President Obama’s recent commencement speech at the University of Michigan is worth reading in its entirety, about his reflections on government, politics, civility, participation, and citizenship. His philosophy of government is instructive for those of us who were deeply involved in the debate on health reform (the emphases are mine):
First of all, American democracy has thrived because we have recognized the need for a government that, while limited, can still help us adapt to a changing world. On the fourth panel of the Jefferson Memorial is a quote I remember reading to my daughters during our first visit there. It says, “I am not an advocate for frequent changes in laws and constitutions, but…with the change of circumstances, institutions must advance also to keep pace with the times.”
The democracy designed by Jefferson and the other founders was never intended to solve every problem with a new law or a new program. Having thrown off the tyranny of the British Empire, the first Americans were understandably skeptical of government. And ever since we’ve held fast to the belief that government doesn’t have all the answers, and we have cherished and fiercely defended our individual freedom. That’s a strand of our nation’s DNA.
But the other strand is the belief that there are some things we can only do together, as one nation -– and that our government must keep pace with the times. When America expanded from a few colonies to an entire continent, and we needed a way to reach the Pacific, our government helped build the railroads. When we transitioned from an economy based on farms to one based on factories, and workers needed new skills and training, our nation set up a system of public high schools. When the markets crashed during the Depression and people lost their life savings, our government put in place a set of rules and safeguards to make sure that such a crisis never happened again, and then put a safety net in place to make sure that our elders would never be impoverished the way they had been. And because our markets and financial systems have evolved since then, we’re now putting in place new rules and safeguards to protect the American people.
Now, this notion — this notion, class, hasn’t always been partisan. It was the first Republican President, Abraham Lincoln, who said the role of government is to do for the people what they cannot do better for themselves. And he’d go on to begin that first intercontinental railroad and set up the first land-grant colleges. It was another Republican, Teddy Roosevelt, who said, “the object of government is the welfare of the people.” And he’s remembered for using the power of government to break up monopolies, and establish our National Park system. (Applause.) Democrat Lyndon Johnson announced the Great Society during a commencement here at Michigan, but it was the Republican President before him, Dwight Eisenhower, who launched the massive government undertaking known as the Interstate Highway System.
Of course, there have always been those who’ve opposed such efforts. They argue government intervention is usually inefficient; that it restricts individual freedom and dampens individual initiative. And in certain instances, that’s been true. For many years, we had a welfare system that too often discouraged people from taking responsibility for their own upward mobility. At times, we’ve neglected the role of parents, rather than government, in cultivating a child’s education. And sometimes regulation fails, and sometimes their benefits don’t justify their costs.

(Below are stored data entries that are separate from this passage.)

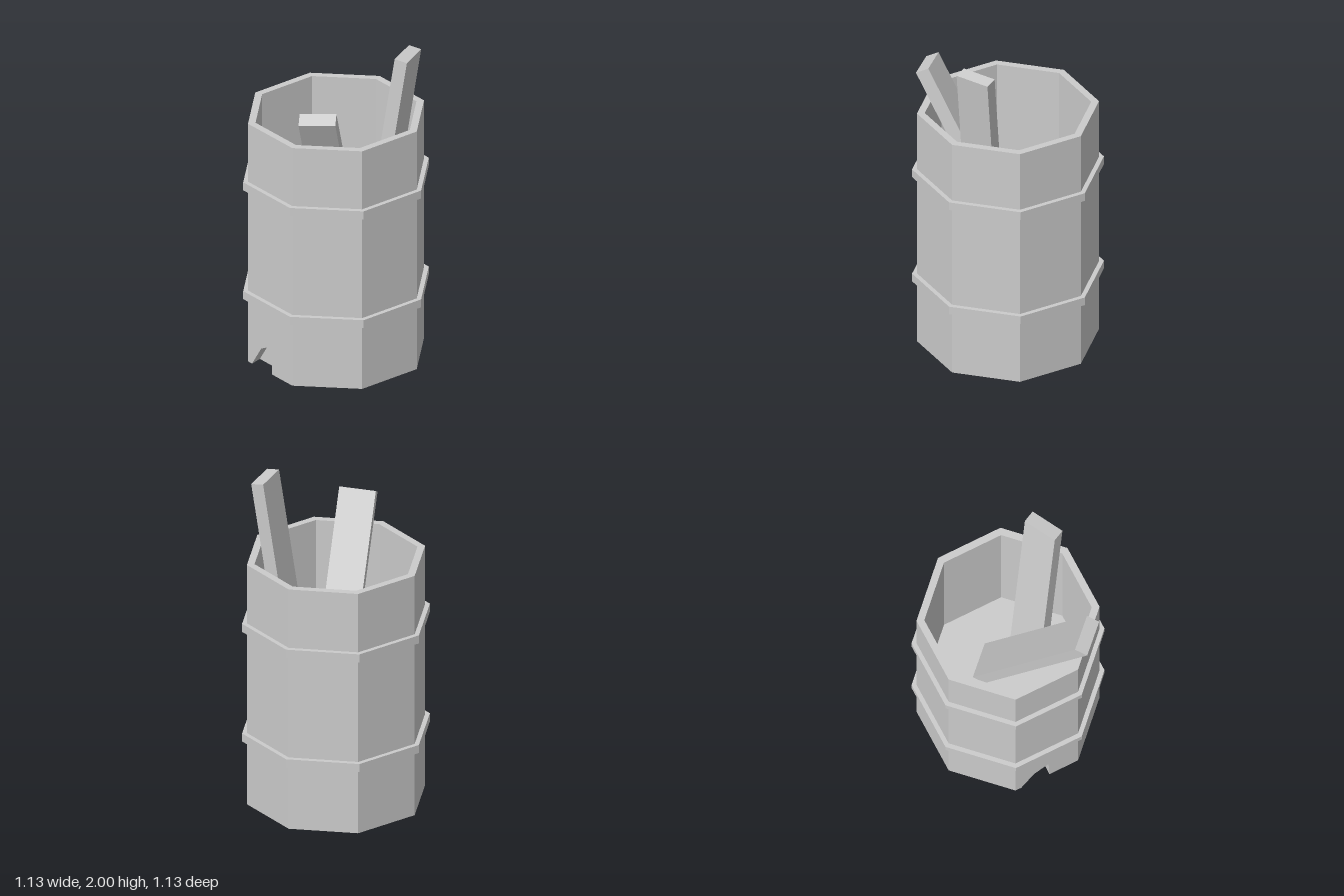
import * as THREE from 'three';

const SIDES = 8, STEP = Math.PI / 4, TURN = 0.072; // octagon, slightly turned
const R = 0.536, R_IN = 0.49, H = 1.55, FLOOR = 0.49;

const mat = new THREE.MeshStandardMaterial({ color: 0xcccccc, flatShading: true, side: THREE.DoubleSide });

function add(parent, name, geometry) {
  const mesh = new THREE.Mesh(geometry, mat);
  mesh.name = name;
  parent.add(mesh);
  return mesh;
}

const v2 = (pts) => pts.map(([x, y]) => new THREE.Vector2(x, y));

function lathe(points, segments = SIDES) {
  return new THREE.LatheGeometry(v2(points), segments, TURN, segments * STEP);
}

// Plank given by one top corner and its width, thickness and downward length vectors
function plank(parent, name, corner, across, through, down) {
  const c = new THREE.Vector3(...corner);
  const a = new THREE.Vector3(...across), t = new THREE.Vector3(...through), d = new THREE.Vector3(...down);
  const size = [a.length(), d.length(), t.length()];
  const centre = c.clone().addScaledVector(a, 0.5).addScaledVector(t, 0.5).addScaledVector(d, 0.5);
  const y = d.clone().normalize().negate();
  const x = a.clone().addScaledVector(y, -a.dot(y)).normalize();
  const z = x.clone().cross(y);
  const mesh = add(parent, name, new THREE.BoxGeometry(...size));
  mesh.quaternion.setFromRotationMatrix(new THREE.Matrix4().makeBasis(x, y, z));
  mesh.position.copy(centre);
}

// The stave with a broken, recessed chip at its foot
function chippedStave() {
  const stave = new THREE.Group();
  stave.name = 'chippedStave';
  const half = R * Math.sin(STEP / 2), depth = 0.048;
  const chip = [[-0.167, 0], [-0.083, 0.13], [0.012, 0.18], [0.017, 0]];

  add(stave, 'staveFace', new THREE.ShapeGeometry(new THREE.Shape(v2([
    [-half, 0], ...chip, [half, 0], [half, H], [-half, H]]))));

  const back = [[-0.154, 0.02], chip[1], chip[2], [0.016, 0.02]];
  add(stave, 'chipBack', new THREE.ShapeGeometry(new THREE.Shape(v2(back)))).position.z = -depth;

  // Sides of the chip
  const pos = [];
  for (let i = 0; i < 3; i++) {
    const a = [...chip[i], 0], b = [...chip[i + 1], 0];
    const c = [...back[i + 1], -depth], d = [...back[i], -depth];
    pos.push(...a, ...b, ...c, ...a, ...c, ...d);
  }
  const rim = new THREE.BufferGeometry();
  rim.setAttribute('position', new THREE.Float32BufferAttribute(pos, 3));
  rim.computeVertexNormals();
  add(stave, 'chipSides', rim);

  const angle = TURN - STEP / 2, apothem = R * Math.cos(STEP / 2);
  stave.rotation.y = angle;
  stave.position.set(apothem * Math.sin(angle), 0, apothem * Math.cos(angle));
  return stave;
}

export function createModel() {
  const model = new THREE.Group();
  model.name = 'barrelWithPlanks';

  // Outer wall: seven plain staves and the chipped one
  add(model, 'outerWall', lathe([[R, 0], [R, H]], SIDES - 1));
  model.add(chippedStave());

  // Rim, inner wall and raised floor
  add(model, 'innerWell', lathe([[R, H], [R_IN, H], [R_IN, FLOOR], [0, FLOOR]]));

  // Hoops
  for (const [name, y] of [['lowerHoop', 0.41], ['upperHoop', 1.12]]) {
    const r = 0.565, inner = 0.505, top = y + 0.052;
    add(model, name, lathe([[inner, y], [r, y], [r, top], [inner, top], [inner, y]]));
  }

  // Planks leaning in the barrel
  plank(model, 'shortPlank', [0.06, 1.76, 0.49], [0.195, 0.01, -0.095], [0.035, -0.04, 0.065], [-0.215, -1.25, -0.625]);
  plank(model, 'tallPlank', [0.365, 1.99, -0.22], [0.035, 0.01, 0.21], [0.077, -0.01, -0.012], [-0.205, -1.47, 0.08]);

  return model;
}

But what troubles me is when I hear people say that all of government is inherently bad. One of my favorite signs during the health care debate was somebody who said, “Keep Your Government Hands Out Of My Medicare” — which is essentially saying “Keep Government Out Of My Government-Run Health Care Plan.”
When our government is spoken of as some menacing, threatening foreign entity, it ignores the fact that in our democracy, government is us. We, the people — (applause.) We, the people, hold in our hands the power to choose our leaders and change our laws, and shape our own destiny.
Government is the police officers who are protecting our communities, and the servicemen and women who are defending us abroad. Government is the roads you drove in on and the speed limits that kept you safe. Government is what ensures that mines adhere to safety standards and that oil spills are cleaned up by the companies that caused them. Government is this extraordinary public university -– a place that’s doing lifesaving research, and catalyzing economic growth, and graduating students who will change the world around them in ways big and small.
The truth is, the debate we’ve had for decades now between more government and less government, it doesn’t really fit the times in which we live. We know that too much government can stifle competition and deprive us of choice and burden us with debt. But we’ve also clearly seen the dangers of too little government -– like when a lack of accountability on Wall Street nearly leads to the collapse of our entire economy.
So, class of 2010, what we should be asking is not whether we need “big government” or a “small government,” but how we can create a smarter and better government. (Applause.)
Because in an era of iPods and Tivo, where we have more choices than ever before — even though I can’t really work a lot of these things — but I have 23-year-olds who do it for me — — government shouldn’t try to dictate your lives. But it should give you the tools you need to succeed. Government shouldn’t try to guarantee results, but it should guarantee a shot at opportunity for every American who’s willing to work hard.
So, yes, we can and should debate the role of government in our lives. But remember, as you are asked to meet the challenges of our time, remember that the ability for us to adapt our government to the needs of the age has helped make our democracy work since its inception.